While Zain’s overall revenues rose 14 per cent and ebitda grew 26 per cent in the first nine months of 2009, its Africa revenues fell from $3,067 million in the first nine months of 2008 to $2,697 million in the same period of 2009 and ebitda dropped from $1,046 million to $900 million.
Nigeria is Zain Africa’s biggest market and its revenues fell from $1,194 million in 2008 to $986 million in 2009 (first nine months for both) and ebitda slid from $399 million to $331 million. Subscriber numbers also fell 6 per cent.

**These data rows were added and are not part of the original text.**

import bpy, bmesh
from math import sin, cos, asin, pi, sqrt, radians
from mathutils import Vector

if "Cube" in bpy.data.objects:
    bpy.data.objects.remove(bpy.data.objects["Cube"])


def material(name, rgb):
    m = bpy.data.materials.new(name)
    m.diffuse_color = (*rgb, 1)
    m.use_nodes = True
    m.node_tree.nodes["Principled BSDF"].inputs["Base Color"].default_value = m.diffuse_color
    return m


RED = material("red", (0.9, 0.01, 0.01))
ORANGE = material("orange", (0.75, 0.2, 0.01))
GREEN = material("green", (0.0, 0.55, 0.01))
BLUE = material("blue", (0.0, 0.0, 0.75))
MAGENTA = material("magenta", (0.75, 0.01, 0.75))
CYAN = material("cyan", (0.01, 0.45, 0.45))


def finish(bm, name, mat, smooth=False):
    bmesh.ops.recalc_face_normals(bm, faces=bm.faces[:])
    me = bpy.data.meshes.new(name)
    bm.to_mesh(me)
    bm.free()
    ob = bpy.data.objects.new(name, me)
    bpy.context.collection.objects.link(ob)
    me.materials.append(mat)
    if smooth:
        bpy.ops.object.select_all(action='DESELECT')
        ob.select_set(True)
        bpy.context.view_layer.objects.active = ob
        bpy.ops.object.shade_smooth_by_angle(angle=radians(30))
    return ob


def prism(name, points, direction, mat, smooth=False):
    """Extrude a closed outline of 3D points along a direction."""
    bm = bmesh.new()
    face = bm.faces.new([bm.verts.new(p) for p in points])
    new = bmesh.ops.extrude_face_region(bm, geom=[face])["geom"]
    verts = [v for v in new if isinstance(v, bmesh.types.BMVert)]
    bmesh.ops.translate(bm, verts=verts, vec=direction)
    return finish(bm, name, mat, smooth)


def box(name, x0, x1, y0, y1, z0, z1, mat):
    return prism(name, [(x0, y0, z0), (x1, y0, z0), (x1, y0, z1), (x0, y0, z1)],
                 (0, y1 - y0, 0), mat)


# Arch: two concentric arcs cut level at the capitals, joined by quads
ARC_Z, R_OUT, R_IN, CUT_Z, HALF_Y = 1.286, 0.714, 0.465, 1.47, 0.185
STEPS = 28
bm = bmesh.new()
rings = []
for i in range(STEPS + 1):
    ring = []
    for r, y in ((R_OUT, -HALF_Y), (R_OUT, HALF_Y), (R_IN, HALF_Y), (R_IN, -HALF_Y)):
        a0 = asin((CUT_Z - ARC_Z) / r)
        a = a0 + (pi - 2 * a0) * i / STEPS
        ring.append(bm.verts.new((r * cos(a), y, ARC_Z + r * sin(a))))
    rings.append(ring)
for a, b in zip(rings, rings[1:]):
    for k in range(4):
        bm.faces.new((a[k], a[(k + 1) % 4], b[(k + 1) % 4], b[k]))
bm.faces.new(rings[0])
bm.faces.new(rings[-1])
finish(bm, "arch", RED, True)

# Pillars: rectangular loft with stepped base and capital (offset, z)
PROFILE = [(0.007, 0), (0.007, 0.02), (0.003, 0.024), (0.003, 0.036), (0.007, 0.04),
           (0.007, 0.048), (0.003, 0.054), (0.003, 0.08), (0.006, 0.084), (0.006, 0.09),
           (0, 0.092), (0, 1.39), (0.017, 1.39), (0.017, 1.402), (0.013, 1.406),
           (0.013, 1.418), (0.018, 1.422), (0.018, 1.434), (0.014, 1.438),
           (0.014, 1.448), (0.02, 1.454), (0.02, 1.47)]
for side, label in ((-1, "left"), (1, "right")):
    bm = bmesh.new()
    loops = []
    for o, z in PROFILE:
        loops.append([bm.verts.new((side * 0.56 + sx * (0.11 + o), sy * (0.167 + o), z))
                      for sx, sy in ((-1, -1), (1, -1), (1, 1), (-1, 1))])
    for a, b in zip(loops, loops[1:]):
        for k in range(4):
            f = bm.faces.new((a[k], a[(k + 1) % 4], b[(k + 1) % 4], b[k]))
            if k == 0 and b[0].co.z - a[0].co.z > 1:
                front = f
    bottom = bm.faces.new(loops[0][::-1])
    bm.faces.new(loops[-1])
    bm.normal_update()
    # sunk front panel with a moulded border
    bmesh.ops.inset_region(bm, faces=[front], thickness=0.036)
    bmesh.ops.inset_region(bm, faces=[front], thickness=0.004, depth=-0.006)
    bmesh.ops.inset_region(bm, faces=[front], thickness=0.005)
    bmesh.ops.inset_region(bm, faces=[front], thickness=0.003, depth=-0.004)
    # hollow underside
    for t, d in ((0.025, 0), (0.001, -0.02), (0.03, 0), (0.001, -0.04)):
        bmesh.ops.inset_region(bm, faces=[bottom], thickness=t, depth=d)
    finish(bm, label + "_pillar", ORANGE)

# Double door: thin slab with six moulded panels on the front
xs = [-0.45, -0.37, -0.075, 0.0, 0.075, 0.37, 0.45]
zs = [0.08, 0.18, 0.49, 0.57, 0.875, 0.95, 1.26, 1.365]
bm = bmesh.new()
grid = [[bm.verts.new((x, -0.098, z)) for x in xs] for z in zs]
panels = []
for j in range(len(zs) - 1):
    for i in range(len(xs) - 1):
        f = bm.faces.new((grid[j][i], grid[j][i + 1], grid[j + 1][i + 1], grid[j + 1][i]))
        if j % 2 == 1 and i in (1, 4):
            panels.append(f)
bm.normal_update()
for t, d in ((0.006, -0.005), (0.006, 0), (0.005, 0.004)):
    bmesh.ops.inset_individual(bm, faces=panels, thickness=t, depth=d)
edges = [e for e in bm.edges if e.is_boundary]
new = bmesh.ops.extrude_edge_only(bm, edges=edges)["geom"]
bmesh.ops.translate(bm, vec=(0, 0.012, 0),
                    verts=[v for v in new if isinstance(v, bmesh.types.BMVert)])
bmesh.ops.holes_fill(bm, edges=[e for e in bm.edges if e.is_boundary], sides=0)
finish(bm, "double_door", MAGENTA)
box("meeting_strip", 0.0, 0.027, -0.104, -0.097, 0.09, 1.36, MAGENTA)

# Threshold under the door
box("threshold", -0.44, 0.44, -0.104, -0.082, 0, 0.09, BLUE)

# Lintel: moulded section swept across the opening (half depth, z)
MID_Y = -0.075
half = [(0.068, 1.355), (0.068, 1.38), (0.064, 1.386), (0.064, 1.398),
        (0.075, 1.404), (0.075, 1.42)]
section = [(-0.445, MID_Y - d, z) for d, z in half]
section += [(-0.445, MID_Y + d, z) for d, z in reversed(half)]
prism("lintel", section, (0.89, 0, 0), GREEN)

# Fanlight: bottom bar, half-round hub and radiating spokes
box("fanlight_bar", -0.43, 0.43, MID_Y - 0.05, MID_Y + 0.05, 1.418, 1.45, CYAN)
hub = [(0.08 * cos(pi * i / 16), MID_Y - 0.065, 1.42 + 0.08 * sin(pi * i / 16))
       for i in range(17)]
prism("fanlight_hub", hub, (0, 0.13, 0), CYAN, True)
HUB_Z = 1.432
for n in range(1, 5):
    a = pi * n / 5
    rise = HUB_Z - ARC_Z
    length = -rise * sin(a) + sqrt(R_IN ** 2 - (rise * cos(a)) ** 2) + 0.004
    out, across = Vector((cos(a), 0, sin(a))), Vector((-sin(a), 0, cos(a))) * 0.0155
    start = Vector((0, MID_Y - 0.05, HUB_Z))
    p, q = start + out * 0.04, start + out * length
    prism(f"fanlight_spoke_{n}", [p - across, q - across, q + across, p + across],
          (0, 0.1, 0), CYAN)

The dispute over whether Zain can sell its Nigerian operations can queer the deal, though in India, it has to be pointed out, firms that have bought licences with court cases going on have only prospered.

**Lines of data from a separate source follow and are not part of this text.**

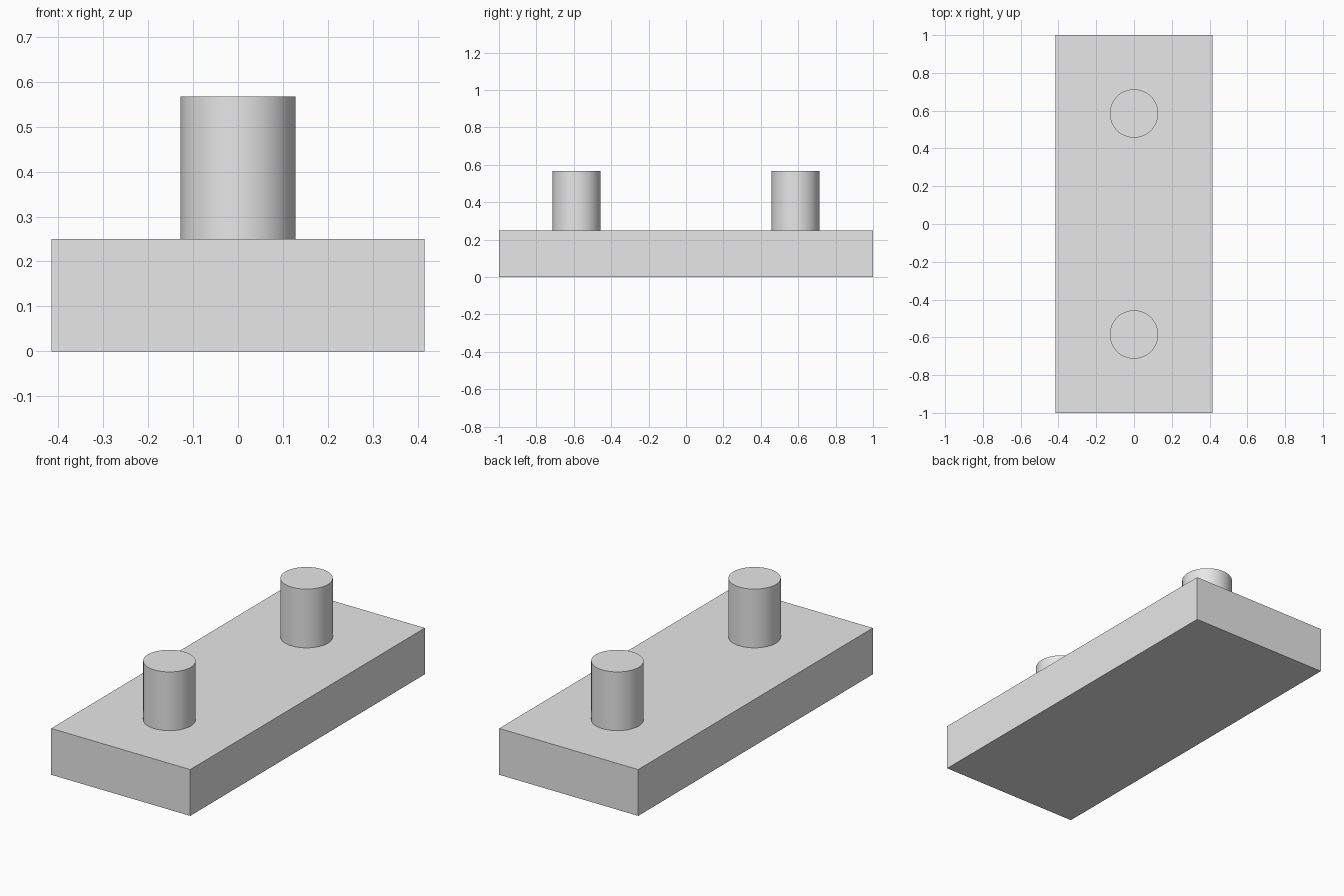
import bpy

cube = bpy.data.objects.get("Cube")
if cube:
    bpy.data.objects.remove(cube, do_unlink=True)

WIDTH, LENGTH, BASE_H = 0.83, 2.0, 0.25
PEG_R, PEG_TOP, PEG_Y = 0.128, 0.567, 0.585

grey = bpy.data.materials.new("light_grey")
grey.use_nodes = True
colour = (0.8, 0.8, 0.8, 1)
grey.diffuse_color = colour
grey.node_tree.nodes["Principled BSDF"].inputs["Base Color"].default_value = colour


def finish(name):
    obj = bpy.context.object
    obj.name = obj.data.name = name
    obj.data.materials.append(grey)
    return obj


# Flat rectangular base
bpy.ops.mesh.primitive_cube_add(size=1, location=(0, 0, BASE_H / 2))
base = finish("base_block")
base.scale = (WIDTH, LENGTH, BASE_H)
bpy.ops.object.transform_apply(location=False, rotation=False, scale=True)

# Round pegs standing on the base
for name, side in (("front_peg", -1), ("back_peg", 1)):
    bpy.ops.mesh.primitive_cylinder_add(
        vertices=64, radius=PEG_R, depth=PEG_TOP - BASE_H,
        location=(0, side * PEG_Y, (PEG_TOP + BASE_H) / 2))
    finish(name)
    bpy.ops.object.shade_smooth_by_angle()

Bharti will have to deal with 15 different regulatory regimes in Africa as opposed to just one in India.
But, and this is why Bharti first bid for MTN and now for Zain, Africa represents the unexplored continent, full of opportunities. If Bharti can lower Zain’s costs, it can replicate its Indian model — lower tariffs to get customers to talk more, resulting in higher ARPU (average revenue per user). As compared to India where customers talk for around 400 minutes a month, talk time in Africa is around 150 minutes, around the same it was in India seven-eight years ago.
The caveat here is that Zain’s biggest market, Nigeria, already had a market penetration of 45 per cent and an ARPU of $7. In other words, ARPUs are likely to fall since the best customers have already been snapped up.
The flip side is you have hugely under-penetrated markets like the Democratic Republic of Congo which have a lower penetration (14 per cent) and a higher ARPU ($8) despite a much lower per capita income (in PPP dollars, Congo is 340 versus Nigeria’s 2,142).
There are no simple correlations between income levels and ARPUs — Niger has a third of Nigeria’s per capita income but ARPUs are 42 per cent higher.
Unlike India, which has 12-13 operators in each area, Africa has three-four.
Fixed lines in Africa are even less than in India, so as incomes rise, mobile phones are really the only communication option.
The crux is Bharti’s skill in shaking up Zain’s operations. Bharti cannot hope to get Indian-style capital efficiencies in Africa since these are driven by population densities — one phone tower can service a lot more customers in densely-populated India than it can in the sparsely-populated Africa. Even so, Bharti insiders are sure they can shave off 20-30 per cent from Zain’s costs and use this to stimulate ARPUs.
At current valuations, Zain is overpriced — as compared to Bharti’s ebitda multiple of 6.5 and Idea’s 5.5, Zain is 11.1 (this falls to 8.9 if you take Zain Africa’s entire ebitda instead of just that part which accrues by virtue of its share in each African country’s telcos). But if ebitda rises to $2 billion in 2011, as Bharti expects, multiples come down to 6.7 (5.5 if you take the entire ebitda as accruing to Bharti-Zain). Eventually, the Zain play is a bet on Africa’s growth and Bharti’s ability to turn Zain around. Right now, the markets aren’t believing either.